It’s no surprise, given her condition plus holding down a job, that she can’t stay awake late at night.
You could have tried harder to join her bedtime, but you didn’t. On the other hand, she worries about your daughters’ perception of parents sleeping apart … though her illness is an easy explanation that young people can understand.
So, both of you are allowing a major breach between you as a couple, focusing on avoidance rather than adaptation and solutions.
Why would you think that moving somewhere cheaper would have to mean “[you] taking away my daughters from their mother”?
Why would your wife think that only “a middle-class home” is normal and acceptable when the current situation isn’t working or affordable?

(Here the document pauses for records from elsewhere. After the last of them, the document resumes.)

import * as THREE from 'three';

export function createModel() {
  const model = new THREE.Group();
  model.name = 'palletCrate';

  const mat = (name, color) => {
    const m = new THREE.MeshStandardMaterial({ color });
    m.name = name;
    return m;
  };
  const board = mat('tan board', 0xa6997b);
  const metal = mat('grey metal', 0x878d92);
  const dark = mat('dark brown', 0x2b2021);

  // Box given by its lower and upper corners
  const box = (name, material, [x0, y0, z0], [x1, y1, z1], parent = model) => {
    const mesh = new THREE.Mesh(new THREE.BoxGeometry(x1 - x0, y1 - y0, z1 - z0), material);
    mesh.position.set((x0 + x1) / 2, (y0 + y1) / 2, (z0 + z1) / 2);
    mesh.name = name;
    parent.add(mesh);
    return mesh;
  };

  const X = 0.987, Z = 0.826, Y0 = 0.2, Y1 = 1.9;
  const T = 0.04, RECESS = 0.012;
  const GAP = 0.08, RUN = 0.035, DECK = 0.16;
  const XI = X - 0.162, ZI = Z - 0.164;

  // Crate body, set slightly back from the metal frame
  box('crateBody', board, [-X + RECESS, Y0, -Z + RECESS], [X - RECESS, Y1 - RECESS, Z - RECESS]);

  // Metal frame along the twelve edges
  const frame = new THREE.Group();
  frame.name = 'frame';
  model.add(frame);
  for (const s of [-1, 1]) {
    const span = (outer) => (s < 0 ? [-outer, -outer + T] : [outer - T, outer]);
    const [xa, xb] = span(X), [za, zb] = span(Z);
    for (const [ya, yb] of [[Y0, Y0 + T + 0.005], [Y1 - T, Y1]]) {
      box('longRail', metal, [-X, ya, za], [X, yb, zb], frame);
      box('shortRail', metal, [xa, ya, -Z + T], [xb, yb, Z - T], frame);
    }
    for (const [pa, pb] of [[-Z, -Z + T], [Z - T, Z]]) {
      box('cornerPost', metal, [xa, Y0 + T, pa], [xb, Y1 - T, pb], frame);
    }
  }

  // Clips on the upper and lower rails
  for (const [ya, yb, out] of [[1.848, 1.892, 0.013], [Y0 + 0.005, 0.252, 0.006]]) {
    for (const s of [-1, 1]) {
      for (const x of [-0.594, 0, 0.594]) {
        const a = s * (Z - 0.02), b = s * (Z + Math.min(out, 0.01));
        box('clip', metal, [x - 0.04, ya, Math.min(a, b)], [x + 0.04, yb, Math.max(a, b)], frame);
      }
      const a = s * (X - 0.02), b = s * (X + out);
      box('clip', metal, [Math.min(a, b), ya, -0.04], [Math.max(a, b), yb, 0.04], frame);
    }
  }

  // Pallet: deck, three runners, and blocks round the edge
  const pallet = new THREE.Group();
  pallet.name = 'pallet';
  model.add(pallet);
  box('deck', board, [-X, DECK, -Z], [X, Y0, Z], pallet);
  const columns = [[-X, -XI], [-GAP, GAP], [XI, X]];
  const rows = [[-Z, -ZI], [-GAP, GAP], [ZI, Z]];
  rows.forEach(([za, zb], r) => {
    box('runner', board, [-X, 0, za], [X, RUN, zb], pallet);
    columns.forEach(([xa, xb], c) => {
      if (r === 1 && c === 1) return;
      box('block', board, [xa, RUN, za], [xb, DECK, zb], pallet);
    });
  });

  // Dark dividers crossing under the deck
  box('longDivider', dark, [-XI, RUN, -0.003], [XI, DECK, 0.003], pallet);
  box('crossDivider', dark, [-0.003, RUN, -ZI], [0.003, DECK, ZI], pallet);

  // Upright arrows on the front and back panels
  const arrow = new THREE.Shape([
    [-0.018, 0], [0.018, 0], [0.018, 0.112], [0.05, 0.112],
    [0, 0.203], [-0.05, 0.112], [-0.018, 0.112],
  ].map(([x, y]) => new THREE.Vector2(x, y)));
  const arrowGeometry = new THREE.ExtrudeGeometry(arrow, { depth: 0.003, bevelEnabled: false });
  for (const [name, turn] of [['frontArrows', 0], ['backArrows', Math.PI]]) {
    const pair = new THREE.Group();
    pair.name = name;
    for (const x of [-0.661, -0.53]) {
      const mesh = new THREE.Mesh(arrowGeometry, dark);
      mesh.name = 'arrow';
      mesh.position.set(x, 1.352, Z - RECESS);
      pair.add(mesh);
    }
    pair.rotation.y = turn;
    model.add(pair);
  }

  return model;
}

A major dent in finances is tough, but your wife’s illness is far harder to experience. She needs your emotional support, care and comfort.
One small gesture can launch a solution: Go to bed earlier to try and reconnect. As a team, you’ll have a far better chance.
Reader’s commentary about dating sites:
“They all want you to “buy credits” so you can talk to women whose pictures you see on the site. You never talk directly to that woman. Usually, the site’s offices are somewhere overseas.
“Many people answer your requests and make you think you’re talking to that person, using up your credits.
“Meanwhile, she never talks to you directly. It’s a scam and thousands of people get sucked into these sites.”
Ellie: If other readers have experienced this same situation, write your accounts. They could cause legal authorities in this field to come up with stronger standards.
Dear Ellie: I enjoy and learn from your columns but please address pandemic concerns. Families/friends are facing terrible situations.
Yes, these are very hard times for many — economically, mental health-wise, and in their personal relationships — the area of my career experience.
Some pandemic issues require specific help from specialized fields — medical, scientific, mental health especially.
I urge readers to acknowledge their need, and start a basic search for help through their family doctor or other trusted source.
I’ll continue to address readers’ specific pandemic questions whenever I receive them.
To all people struggling through these difficult times, I urge you to stay safe and get vaccinated, which medical/science experts say currently offers the most possible protection, plus boosters.
For those exempted or otherwise committed to remaining unvaccinated, I must accept your choice. But I hope you’ll respect others’ choices by staying distanced from vulnerable elderly people and crowd gatherings.
Ellie’s tip of the day
Resolving marital difficulties requires a fresh look at what’s possible and needed by everyone involved.
Send relationship questions to firstname.lastname@example.org.